What you need to do. Please state how many lines of the data contain "taper". The number by itself is enough.
══ Provided entries ══
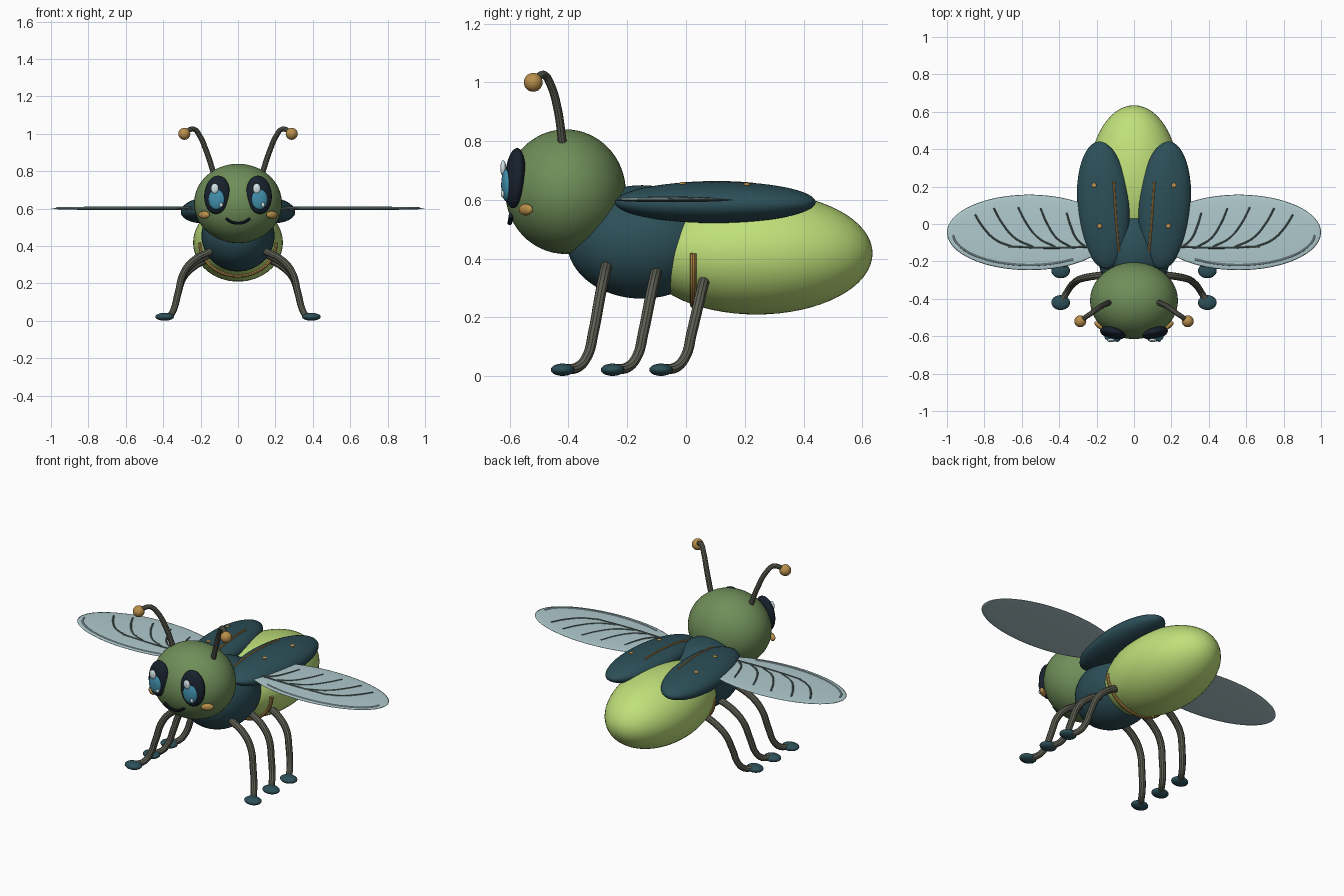
import bpy
from math import radians, sqrt, sin, cos, pi
from mathutils import Vector, Matrix, Euler

default = bpy.data.objects.get("Cube")
if default:
    bpy.data.objects.remove(default)


def material(name, hex_code):
    rgb = [int(hex_code[i:i + 2], 16) / 255 for i in (0, 2, 4)]
    col = [c / 12.92 if c < 0.04 else ((c + 0.055) / 1.055) ** 2.4 for c in rgb] + [1]
    m = bpy.data.materials.new(name)
    m.use_nodes = True
    m.diffuse_color = col
    m.node_tree.nodes["Principled BSDF"].inputs["Base Color"].default_value = col
    return m


GREEN = material("moss green", "6f8e59")
TEAL = material("dark teal", "2c4f58")
LIME = material("lime glow", "bfe07a")
GOLD = material("gold", "b98f4c")
LIMB = material("grey olive", "5e5f53")
NAVY = material("dark navy", "18212d")
BLUE = material("iris blue", "418fac")
WHITE = material("pale highlight", "d5e6ea")
WING = material("pale blue wing", "b0cace")
VEIN = material("wing vein", "566a66")


def ellipsoid(name, loc, radii, mat, rot=(0, 0, 0), seg=40, rings=24):
    bpy.ops.mesh.primitive_uv_sphere_add(segments=seg, ring_count=rings)
    ob = bpy.context.object
    ob.name = name
    ob.data.transform(Matrix.LocRotScale(None, None, Vector(radii)))
    ob.location = loc
    ob.rotation_euler = [radians(a) for a in rot]
    ob.data.materials.append(mat)
    bpy.ops.object.shade_smooth()
    return ob


def tube(name, points, radius, mat, side=1, res=8, taper=1.0):
    """Smooth round tube through the points, mirrored in x by side."""
    cu = bpy.data.curves.new(name, "CURVE")
    cu.dimensions = "3D"
    cu.bevel_depth = radius
    cu.bevel_resolution = 3
    cu.resolution_u = res
    cu.use_fill_caps = True
    sp = cu.splines.new("BEZIER")
    sp.bezier_points.add(len(points) - 1)
    for i, (bp, p) in enumerate(zip(sp.bezier_points, points)):
        bp.co = (p[0] * side, p[1], p[2])
        bp.handle_left_type = bp.handle_right_type = "AUTO"
        bp.radius = 1 + (taper - 1) * i / (len(points) - 1)
    cu.materials.append(mat)
    ob = bpy.data.objects.new(name, cu)
    bpy.context.collection.objects.link(ob)
    bpy.ops.object.select_all(action="DESELECT")
    ob.select_set(True)
    bpy.context.view_layer.objects.active = ob
    bpy.ops.object.convert(target="MESH")
    bpy.ops.object.shade_smooth_by_angle()
    return ob


# Body
ellipsoid("head", (0, -0.41, 0.628), (0.235, 0.205, 0.212), GREEN, seg=48, rings=32)
ellipsoid("thorax", (0, -0.15, 0.457), (0.195, 0.255, 0.193), TEAL, seg=48, rings=32)
ellipsoid("abdomen", (0, 0.24, 0.418), (0.24, 0.395, 0.208), LIME, seg=48, rings=32)

# Gold band under the front of the abdomen
band = [(0.203 * cos(a), 0.025, 0.418 - 0.176 * sin(a))
        for a in [pi * i / 12 for i in range(13)]]
tube("abdomen_band", band, 0.011, GOLD)

# Mouth
tube("mouth", [(-0.065, -0.596, 0.547), (-0.035, -0.598, 0.528), (0, -0.6, 0.522),
               (0.035, -0.598, 0.528), (0.065, -0.596, 0.547)], 0.008, NAVY)

for s, side in ((1, "left"), (-1, "right")):
    # Face
    ellipsoid(side + "_eye", (0.112 * s, -0.582, 0.674), (0.07, 0.033, 0.103), NAVY,
              (-5, -4 * s, 12 * s))
    ellipsoid(side + "_iris", (0.115 * s, -0.612, 0.65), (0.043, 0.016, 0.054), BLUE,
              (0, 0, 8 * s))
    ellipsoid(side + "_eye_shine", (0.112 * s - 0.012, -0.622, 0.708), (0.021, 0.01, 0.027),
              WHITE, seg=24, rings=16)
    ellipsoid(side + "_eye_glint", (0.112 * s + 0.022, -0.624, 0.62), (0.01, 0.006, 0.012),
              WHITE, seg=16, rings=12)
    ellipsoid(side + "_cheek", (0.182 * s, -0.545, 0.567), (0.035, 0.015, 0.02), GOLD,
              (0, 0, 35 * s), 24, 16)

    # Antenna
    tube(side + "_antenna", [(0.13, -0.42, 0.79), (0.17, -0.437, 0.91), (0.205, -0.46, 0.99),
                             (0.235, -0.482, 1.025), (0.262, -0.5, 1.02), (0.285, -0.52, 1.0)],
         0.015, LIMB, s, taper=0.85)
    ellipsoid(side + "_antenna_ball", (0.287 * s, -0.52, 1.0), (0.032,) * 3, GOLD, seg=24, rings=16)

    # Legs, front to back
    for leg, y, z in (("front", -0.27, 0.38), ("middle", -0.1, 0.365), ("back", 0.065, 0.345)):
        path = [(0.14, y, z - 0.005), (0.235, y - 0.012, z - 0.055), (0.29, y - 0.025, z * 0.68),
                (0.32, y - 0.045, 0.15), (0.342, y - 0.068, 0.065), (0.362, y - 0.1, 0.03),
                (0.392, y - 0.145, 0.024)]
        tube(f"{side}_{leg}_leg", path, 0.02, LIMB, s, taper=0.85)
        ellipsoid(f"{side}_{leg}_foot", (0.392 * s, y - 0.15, 0.022), (0.05, 0.04, 0.021),
                  TEAL, seg=24, rings=16)

    # Wing case with gold stripe and studs lying on its surface
    radii = Vector((0.14, 0.342, 0.07))
    centre = Vector((0.165 * s, 0.1, 0.592))
    turn = (0, 5 * s, -4 * s)
    ellipsoid(side + "_wing_case", centre, radii, TEAL, turn, 48, 32)
    rot = Euler([radians(a) for a in turn]).to_matrix()

    def on_case(u, v):
        local = Vector((u * s, v, sqrt(1 - u * u - v * v))) * radii
        return centre + rot @ local

    tube(side + "_case_stripe", [on_case(-0.5, -0.74 + 1.1 * i / 8) for i in range(9)],
         0.006, GOLD)
    for name, u, v in (("front", 0.15, -0.32), ("rear", 0.25, 0.32)):
        ellipsoid(f"{side}_{name}_stud", on_case(u, v), (0.013, 0.013, 0.006), GOLD,
                  (0, 18 * u * s, 0), 16, 12)

    # Flight wing with veins
    ellipsoid(side + "_wing", (0.56 * s, -0.045, 0.6), (0.44, 0.202, 0.008), WING, seg=64, rings=16)
    tube(side + "_main_vein", [(0.2, -0.12, 0.606), (0.45, -0.128, 0.606), (0.67, -0.12, 0.606)],
         0.005, VEIN, s)
    for i, (x0, x1, y1) in enumerate(((0.26, 0.36, 0.06), (0.34, 0.5, 0.085), (0.42, 0.62, 0.09),
                                      (0.54, 0.75, 0.085), (0.65, 0.85, 0.05))):
        w, h = x1 - x0, y1 + 0.122
        tube(f"{side}_vein_{i + 1}", [(x0, -0.122, 0.606), (x0 + w * 0.45, -0.122 + h * 0.22, 0.606),
                                      (x0 + w * 0.78, -0.122 + h * 0.6, 0.606), (x1, y1, 0.604)],
             0.005, VEIN, s)
    rim = [(0.56 + 0.41 * cos(a), -0.045 - 0.175 * sin(a), 0.603)
           for a in [radians(5 + 12 * i) for i in range(11)]]
    tube(side + "_rim_vein", rim, 0.005, WING, s)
═══
Result for this task. 4